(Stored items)
↓

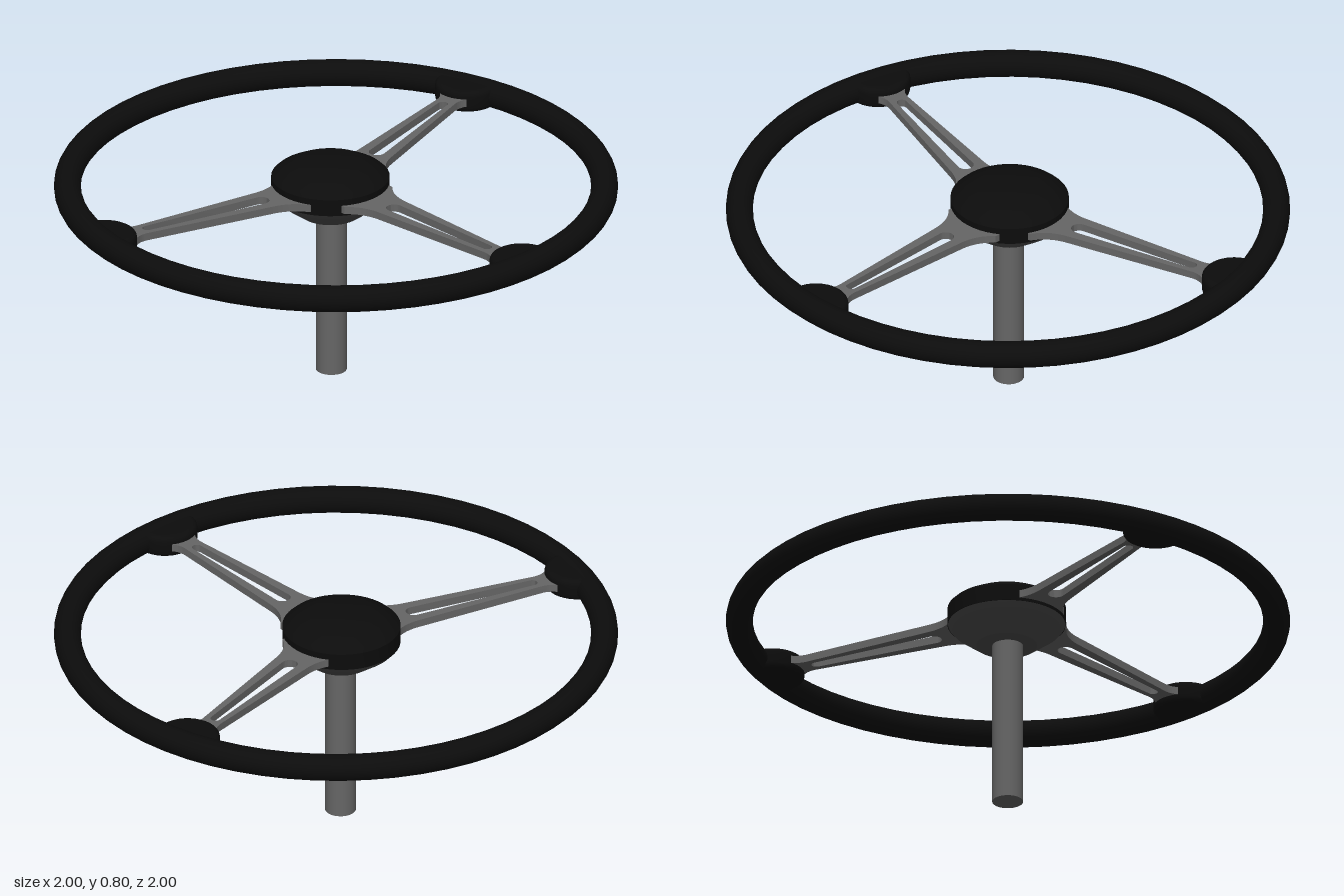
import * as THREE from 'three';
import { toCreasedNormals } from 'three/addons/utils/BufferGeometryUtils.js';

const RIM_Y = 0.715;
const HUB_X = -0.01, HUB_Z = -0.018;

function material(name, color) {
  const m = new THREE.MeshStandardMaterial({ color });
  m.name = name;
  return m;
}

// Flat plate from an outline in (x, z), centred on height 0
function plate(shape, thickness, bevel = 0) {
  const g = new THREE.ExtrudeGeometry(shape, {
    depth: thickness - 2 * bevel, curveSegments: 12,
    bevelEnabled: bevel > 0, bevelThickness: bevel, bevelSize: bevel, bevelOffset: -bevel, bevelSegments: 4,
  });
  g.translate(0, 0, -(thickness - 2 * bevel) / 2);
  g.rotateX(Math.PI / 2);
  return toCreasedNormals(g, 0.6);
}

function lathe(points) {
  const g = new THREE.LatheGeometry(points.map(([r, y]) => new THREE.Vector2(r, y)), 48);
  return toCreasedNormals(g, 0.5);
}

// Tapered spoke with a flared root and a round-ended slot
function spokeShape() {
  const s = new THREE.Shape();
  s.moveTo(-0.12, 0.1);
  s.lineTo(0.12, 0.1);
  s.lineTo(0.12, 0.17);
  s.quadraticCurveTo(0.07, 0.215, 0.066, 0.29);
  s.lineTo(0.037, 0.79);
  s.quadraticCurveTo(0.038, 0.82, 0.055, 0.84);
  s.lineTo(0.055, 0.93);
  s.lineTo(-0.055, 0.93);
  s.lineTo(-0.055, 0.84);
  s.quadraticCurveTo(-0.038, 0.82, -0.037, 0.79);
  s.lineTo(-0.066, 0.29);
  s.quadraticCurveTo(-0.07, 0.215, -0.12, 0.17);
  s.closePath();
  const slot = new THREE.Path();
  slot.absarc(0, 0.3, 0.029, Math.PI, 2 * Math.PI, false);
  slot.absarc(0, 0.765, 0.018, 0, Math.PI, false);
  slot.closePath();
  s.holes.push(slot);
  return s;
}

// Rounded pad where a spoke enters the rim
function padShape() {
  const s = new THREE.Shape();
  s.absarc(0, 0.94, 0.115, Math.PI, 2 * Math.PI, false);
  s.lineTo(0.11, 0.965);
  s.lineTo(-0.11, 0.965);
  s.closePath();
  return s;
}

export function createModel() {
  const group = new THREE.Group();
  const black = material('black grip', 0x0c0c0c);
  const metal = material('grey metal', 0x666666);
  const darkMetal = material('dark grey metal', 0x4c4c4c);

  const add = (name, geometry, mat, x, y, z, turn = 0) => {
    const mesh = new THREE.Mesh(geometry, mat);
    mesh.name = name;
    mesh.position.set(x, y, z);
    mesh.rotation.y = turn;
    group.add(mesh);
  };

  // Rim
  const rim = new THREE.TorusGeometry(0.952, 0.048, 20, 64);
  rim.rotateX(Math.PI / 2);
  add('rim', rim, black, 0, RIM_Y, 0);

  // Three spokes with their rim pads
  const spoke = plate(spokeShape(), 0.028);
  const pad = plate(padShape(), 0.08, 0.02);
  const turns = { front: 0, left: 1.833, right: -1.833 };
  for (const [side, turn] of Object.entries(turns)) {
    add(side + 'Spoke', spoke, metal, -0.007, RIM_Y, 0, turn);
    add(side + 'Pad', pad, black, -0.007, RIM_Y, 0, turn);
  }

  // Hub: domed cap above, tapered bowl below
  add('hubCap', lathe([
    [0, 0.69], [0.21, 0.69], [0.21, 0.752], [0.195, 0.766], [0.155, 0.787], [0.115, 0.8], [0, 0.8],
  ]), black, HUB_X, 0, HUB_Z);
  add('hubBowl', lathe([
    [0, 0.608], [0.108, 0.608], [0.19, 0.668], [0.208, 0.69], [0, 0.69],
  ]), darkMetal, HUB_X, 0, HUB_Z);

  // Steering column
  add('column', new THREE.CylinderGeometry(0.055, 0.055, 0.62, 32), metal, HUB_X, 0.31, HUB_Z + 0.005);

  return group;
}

↑
↓

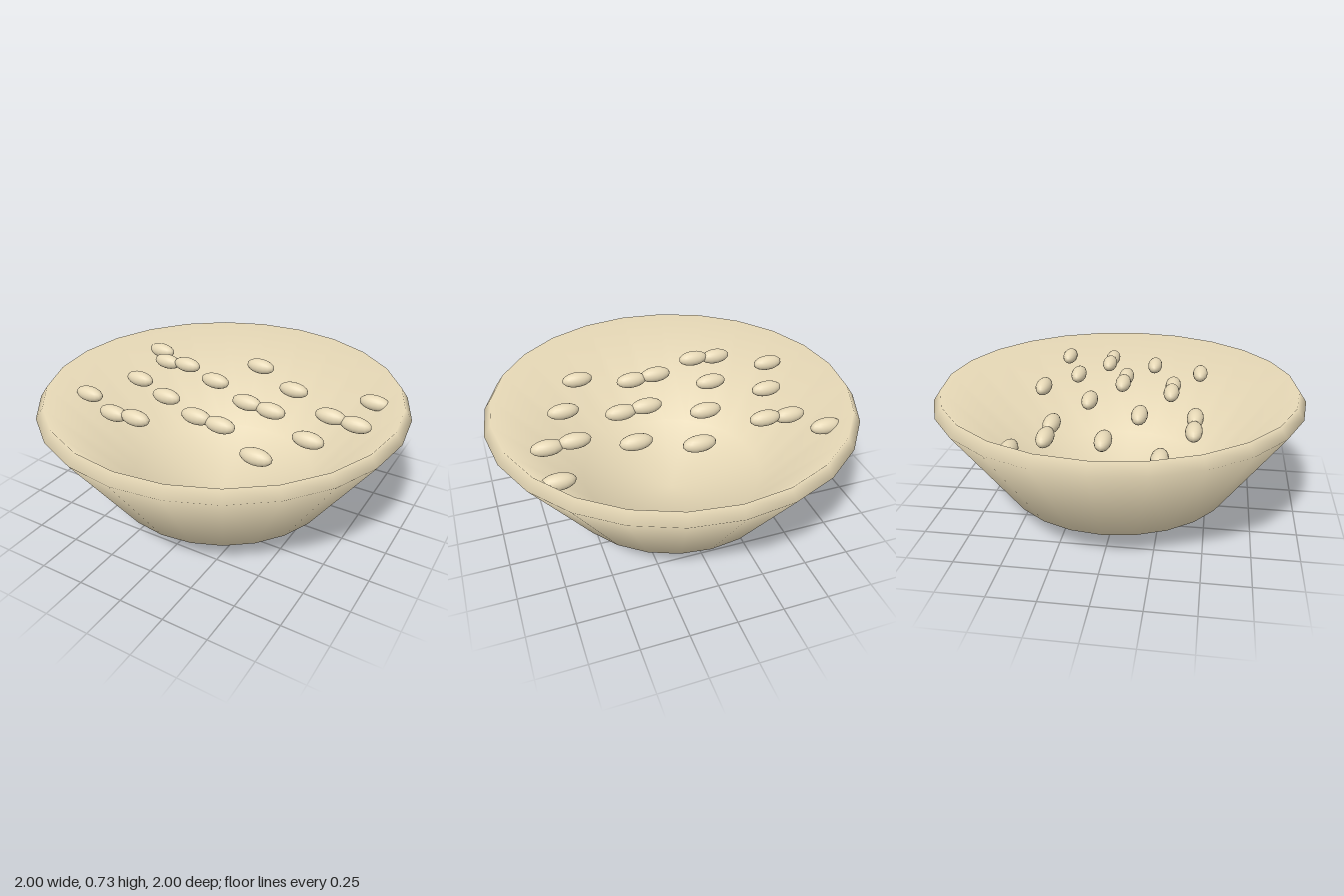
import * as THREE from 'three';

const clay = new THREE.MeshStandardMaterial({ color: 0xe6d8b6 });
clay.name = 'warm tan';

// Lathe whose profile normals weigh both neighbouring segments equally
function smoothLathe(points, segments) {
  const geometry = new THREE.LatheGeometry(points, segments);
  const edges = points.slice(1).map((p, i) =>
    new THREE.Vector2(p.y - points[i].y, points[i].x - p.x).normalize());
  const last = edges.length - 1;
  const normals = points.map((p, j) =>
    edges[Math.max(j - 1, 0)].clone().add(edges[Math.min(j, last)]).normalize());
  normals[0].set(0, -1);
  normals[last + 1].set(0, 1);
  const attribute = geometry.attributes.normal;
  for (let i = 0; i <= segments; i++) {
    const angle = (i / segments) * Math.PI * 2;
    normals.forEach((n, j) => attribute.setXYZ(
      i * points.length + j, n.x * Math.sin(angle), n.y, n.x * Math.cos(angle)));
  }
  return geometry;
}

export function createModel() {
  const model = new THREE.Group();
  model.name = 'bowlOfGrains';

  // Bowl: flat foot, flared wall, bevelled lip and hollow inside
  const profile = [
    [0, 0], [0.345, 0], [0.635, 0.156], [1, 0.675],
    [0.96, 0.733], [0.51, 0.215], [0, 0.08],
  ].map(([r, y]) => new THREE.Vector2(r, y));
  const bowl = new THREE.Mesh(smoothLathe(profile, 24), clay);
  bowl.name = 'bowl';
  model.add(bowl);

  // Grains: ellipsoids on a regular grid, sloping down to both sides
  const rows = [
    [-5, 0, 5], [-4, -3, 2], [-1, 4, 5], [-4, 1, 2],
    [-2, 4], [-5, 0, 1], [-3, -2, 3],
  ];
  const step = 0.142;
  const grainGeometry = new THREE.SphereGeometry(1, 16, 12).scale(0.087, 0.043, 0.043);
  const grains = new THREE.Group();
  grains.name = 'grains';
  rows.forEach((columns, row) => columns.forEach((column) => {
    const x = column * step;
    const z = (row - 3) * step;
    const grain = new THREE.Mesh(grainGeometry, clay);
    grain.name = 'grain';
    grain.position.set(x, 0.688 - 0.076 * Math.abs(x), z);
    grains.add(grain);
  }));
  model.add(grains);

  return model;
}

↑
↓

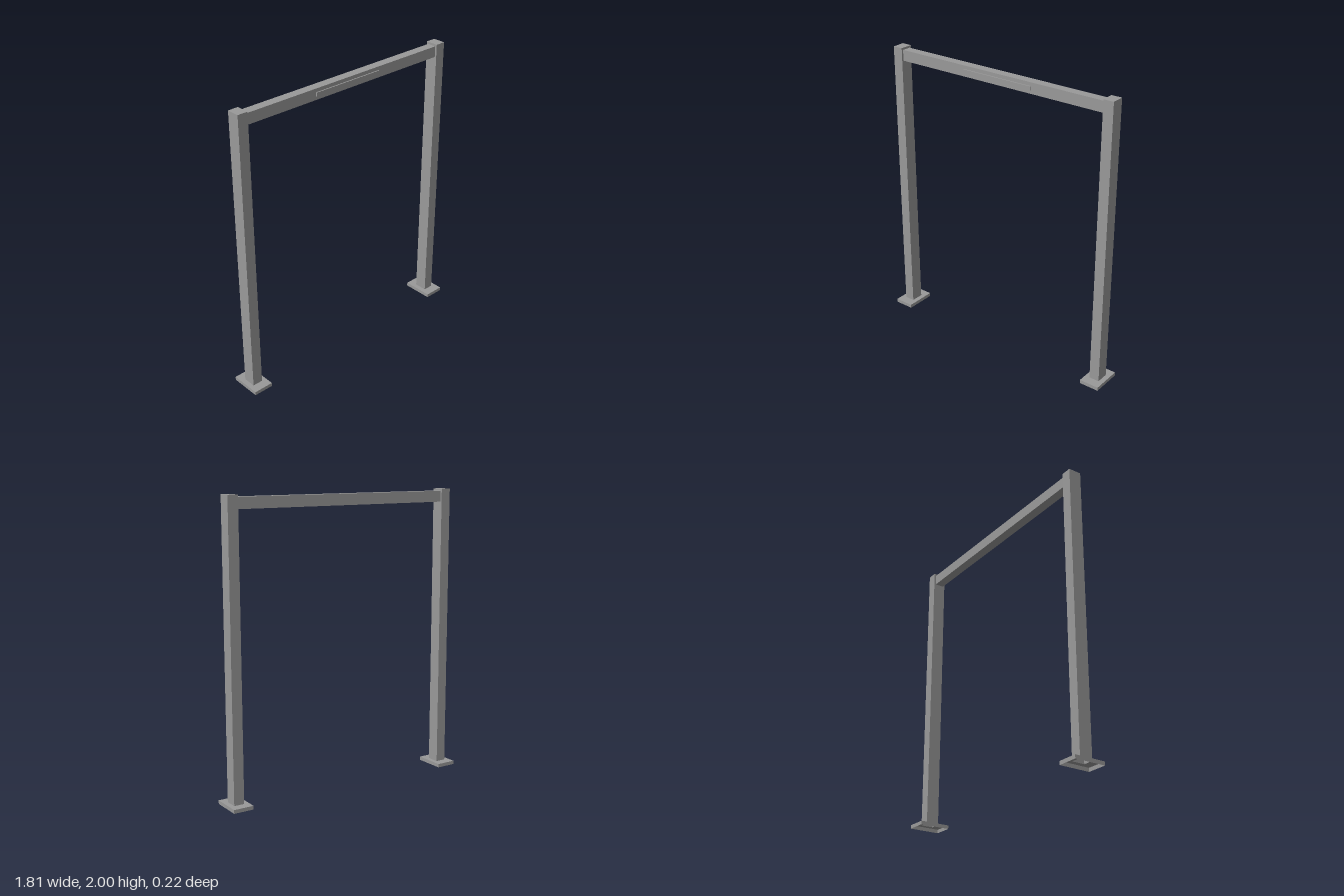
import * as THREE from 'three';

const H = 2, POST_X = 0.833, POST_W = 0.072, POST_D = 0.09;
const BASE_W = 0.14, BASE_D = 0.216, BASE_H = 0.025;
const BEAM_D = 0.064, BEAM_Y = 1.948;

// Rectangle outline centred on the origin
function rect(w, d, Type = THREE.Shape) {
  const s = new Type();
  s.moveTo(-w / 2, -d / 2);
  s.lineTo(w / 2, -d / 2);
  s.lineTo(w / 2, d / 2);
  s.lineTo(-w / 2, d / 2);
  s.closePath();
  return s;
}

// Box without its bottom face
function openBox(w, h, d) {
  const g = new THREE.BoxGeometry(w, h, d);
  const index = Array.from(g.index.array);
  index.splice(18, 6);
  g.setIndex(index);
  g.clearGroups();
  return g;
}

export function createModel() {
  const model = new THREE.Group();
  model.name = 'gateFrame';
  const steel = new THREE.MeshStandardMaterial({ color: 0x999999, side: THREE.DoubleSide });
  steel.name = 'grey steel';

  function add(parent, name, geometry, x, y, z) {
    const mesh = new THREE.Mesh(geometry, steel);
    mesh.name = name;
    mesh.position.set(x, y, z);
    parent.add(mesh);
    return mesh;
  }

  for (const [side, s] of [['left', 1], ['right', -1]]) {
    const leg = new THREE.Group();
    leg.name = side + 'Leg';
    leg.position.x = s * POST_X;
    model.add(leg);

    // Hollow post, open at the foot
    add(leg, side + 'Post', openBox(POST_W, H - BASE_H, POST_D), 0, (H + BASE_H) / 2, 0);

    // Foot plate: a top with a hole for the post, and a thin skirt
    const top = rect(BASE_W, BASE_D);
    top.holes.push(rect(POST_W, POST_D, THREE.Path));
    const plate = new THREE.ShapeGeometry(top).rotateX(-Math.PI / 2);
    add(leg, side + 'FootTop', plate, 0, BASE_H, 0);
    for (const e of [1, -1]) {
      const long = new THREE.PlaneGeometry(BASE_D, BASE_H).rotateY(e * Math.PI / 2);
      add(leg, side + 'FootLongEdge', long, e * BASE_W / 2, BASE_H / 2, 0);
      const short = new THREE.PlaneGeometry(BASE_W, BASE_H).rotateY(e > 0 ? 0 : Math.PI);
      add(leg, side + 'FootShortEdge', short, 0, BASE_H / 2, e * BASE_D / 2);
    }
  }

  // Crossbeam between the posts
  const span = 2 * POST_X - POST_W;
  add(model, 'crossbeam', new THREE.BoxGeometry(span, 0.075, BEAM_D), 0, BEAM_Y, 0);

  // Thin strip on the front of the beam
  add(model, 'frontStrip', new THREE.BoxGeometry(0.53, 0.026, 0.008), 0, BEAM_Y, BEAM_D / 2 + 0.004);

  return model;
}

↑

_What needs to be done:_ Filter the records above down to the lines that hold the string "points".

_Response below:_
function lathe(points) {
  const g = new THREE.LatheGeometry(points.map(([r, y]) => new THREE.Vector2(r, y)), 48);
function smoothLathe(points, segments) {
  const geometry = new THREE.LatheGeometry(points, segments);
  const edges = points.slice(1).map((p, i) =>
    new THREE.Vector2(p.y - points[i].y, points[i].x - p.x).normalize());
  const normals = points.map((p, j) =>
      i * points.length + j, n.x * Math.sin(angle), n.y, n.x * Math.cos(angle)));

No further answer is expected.